About this exercise.
Copy each line of the following data that contains "faces".

(Records to use begins)

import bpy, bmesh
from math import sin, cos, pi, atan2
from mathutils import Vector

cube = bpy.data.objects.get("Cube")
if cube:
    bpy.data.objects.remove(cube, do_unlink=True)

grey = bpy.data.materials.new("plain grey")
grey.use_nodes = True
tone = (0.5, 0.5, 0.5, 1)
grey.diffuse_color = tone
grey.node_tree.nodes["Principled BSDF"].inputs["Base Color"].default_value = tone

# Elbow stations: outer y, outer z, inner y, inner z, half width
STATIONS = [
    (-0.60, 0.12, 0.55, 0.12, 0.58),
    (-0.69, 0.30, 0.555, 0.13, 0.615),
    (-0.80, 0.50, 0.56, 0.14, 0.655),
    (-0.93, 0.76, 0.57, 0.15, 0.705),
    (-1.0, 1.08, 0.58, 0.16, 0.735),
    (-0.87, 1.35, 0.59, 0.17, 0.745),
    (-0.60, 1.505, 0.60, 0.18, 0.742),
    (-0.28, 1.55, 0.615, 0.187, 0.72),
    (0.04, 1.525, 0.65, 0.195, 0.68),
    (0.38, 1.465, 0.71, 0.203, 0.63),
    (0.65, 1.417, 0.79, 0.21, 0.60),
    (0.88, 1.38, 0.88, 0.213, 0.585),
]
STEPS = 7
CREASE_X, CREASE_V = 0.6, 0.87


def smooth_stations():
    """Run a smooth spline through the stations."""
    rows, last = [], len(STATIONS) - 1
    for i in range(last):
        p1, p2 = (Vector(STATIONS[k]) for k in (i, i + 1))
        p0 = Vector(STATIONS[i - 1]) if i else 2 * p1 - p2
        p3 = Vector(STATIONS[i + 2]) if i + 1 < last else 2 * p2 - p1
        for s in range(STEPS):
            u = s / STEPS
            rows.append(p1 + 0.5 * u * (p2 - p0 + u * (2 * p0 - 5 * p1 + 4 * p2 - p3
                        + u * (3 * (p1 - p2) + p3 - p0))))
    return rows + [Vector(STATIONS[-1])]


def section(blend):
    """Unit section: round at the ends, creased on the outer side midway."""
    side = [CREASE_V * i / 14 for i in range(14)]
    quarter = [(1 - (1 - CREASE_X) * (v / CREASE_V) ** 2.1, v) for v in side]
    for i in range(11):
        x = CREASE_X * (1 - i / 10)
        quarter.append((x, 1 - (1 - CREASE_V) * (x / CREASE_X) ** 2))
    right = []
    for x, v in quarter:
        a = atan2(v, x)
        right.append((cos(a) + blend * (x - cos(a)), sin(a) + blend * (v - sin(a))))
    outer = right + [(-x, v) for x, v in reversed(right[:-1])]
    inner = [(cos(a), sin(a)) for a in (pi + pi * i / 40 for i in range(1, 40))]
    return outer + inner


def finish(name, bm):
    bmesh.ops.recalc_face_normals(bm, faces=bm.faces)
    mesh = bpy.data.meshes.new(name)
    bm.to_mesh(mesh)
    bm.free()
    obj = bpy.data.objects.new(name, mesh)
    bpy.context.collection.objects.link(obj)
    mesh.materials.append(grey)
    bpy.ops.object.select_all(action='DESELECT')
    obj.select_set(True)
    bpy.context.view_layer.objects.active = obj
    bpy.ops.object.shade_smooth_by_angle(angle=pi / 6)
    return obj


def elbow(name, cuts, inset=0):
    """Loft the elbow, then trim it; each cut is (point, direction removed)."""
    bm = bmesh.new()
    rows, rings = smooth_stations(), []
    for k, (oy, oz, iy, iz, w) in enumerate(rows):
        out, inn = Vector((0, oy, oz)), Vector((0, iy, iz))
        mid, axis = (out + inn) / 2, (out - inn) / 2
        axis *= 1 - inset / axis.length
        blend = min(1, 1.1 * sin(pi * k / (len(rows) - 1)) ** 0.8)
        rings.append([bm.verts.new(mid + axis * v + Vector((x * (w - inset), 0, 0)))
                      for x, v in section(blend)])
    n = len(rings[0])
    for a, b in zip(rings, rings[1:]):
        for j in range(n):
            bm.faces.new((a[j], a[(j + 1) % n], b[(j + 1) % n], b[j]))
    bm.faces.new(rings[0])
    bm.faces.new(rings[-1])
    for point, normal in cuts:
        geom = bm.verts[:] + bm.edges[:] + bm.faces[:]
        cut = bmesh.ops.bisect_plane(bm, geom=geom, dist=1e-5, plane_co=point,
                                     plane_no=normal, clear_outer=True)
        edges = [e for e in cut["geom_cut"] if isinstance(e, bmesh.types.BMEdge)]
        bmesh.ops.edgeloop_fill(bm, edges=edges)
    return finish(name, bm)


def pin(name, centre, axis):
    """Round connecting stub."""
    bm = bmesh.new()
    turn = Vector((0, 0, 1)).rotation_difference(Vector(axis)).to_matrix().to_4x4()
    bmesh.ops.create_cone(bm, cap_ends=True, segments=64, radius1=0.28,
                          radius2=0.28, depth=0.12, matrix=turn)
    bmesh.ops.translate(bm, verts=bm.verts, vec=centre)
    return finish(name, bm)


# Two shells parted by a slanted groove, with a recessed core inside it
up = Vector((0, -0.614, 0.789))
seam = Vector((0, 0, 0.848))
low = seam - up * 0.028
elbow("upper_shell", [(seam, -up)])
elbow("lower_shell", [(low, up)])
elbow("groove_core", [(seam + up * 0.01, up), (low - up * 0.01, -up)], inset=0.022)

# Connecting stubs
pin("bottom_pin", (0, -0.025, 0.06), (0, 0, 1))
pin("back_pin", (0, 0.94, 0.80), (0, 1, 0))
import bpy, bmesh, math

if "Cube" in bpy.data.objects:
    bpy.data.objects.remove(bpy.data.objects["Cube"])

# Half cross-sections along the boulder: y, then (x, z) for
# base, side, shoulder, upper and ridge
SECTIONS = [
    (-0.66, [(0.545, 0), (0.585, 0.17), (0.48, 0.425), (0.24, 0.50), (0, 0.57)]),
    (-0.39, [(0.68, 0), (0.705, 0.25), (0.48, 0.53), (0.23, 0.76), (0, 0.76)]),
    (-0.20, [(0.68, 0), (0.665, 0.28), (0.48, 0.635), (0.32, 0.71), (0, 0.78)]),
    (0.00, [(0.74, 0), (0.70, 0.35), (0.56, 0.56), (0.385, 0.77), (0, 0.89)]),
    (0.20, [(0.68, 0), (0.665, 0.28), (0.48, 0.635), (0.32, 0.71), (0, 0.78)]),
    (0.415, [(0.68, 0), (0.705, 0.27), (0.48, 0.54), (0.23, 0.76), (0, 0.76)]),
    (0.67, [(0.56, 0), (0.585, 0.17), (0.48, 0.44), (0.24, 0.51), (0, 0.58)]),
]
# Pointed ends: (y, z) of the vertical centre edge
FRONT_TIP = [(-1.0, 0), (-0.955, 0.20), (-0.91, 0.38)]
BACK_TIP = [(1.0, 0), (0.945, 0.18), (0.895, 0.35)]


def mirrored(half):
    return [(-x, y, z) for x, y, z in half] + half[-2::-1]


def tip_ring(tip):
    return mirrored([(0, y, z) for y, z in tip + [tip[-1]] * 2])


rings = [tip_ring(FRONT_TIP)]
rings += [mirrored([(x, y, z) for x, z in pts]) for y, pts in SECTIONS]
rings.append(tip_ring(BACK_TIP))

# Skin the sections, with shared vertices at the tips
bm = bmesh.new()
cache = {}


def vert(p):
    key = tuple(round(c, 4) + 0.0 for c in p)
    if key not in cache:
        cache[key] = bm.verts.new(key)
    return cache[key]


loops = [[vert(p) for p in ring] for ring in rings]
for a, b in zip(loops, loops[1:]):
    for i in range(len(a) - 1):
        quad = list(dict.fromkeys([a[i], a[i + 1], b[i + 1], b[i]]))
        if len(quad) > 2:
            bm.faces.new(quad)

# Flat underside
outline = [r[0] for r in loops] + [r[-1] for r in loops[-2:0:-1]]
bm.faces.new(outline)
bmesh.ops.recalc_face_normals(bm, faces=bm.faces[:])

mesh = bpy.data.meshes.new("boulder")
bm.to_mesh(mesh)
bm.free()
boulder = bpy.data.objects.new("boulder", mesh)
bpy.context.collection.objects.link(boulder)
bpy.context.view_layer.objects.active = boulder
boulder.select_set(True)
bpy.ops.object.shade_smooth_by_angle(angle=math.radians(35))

(Records to use ends)

Expected output.
    bmesh.ops.recalc_face_normals(bm, faces=bm.faces)
            bm.faces.new((a[j], a[(j + 1) % n], b[(j + 1) % n], b[j]))
    bm.faces.new(rings[0])
    bm.faces.new(rings[-1])
        geom = bm.verts[:] + bm.edges[:] + bm.faces[:]
            bm.faces.new(quad)
bm.faces.new(outline)
bmesh.ops.recalc_face_normals(bm, faces=bm.faces[:])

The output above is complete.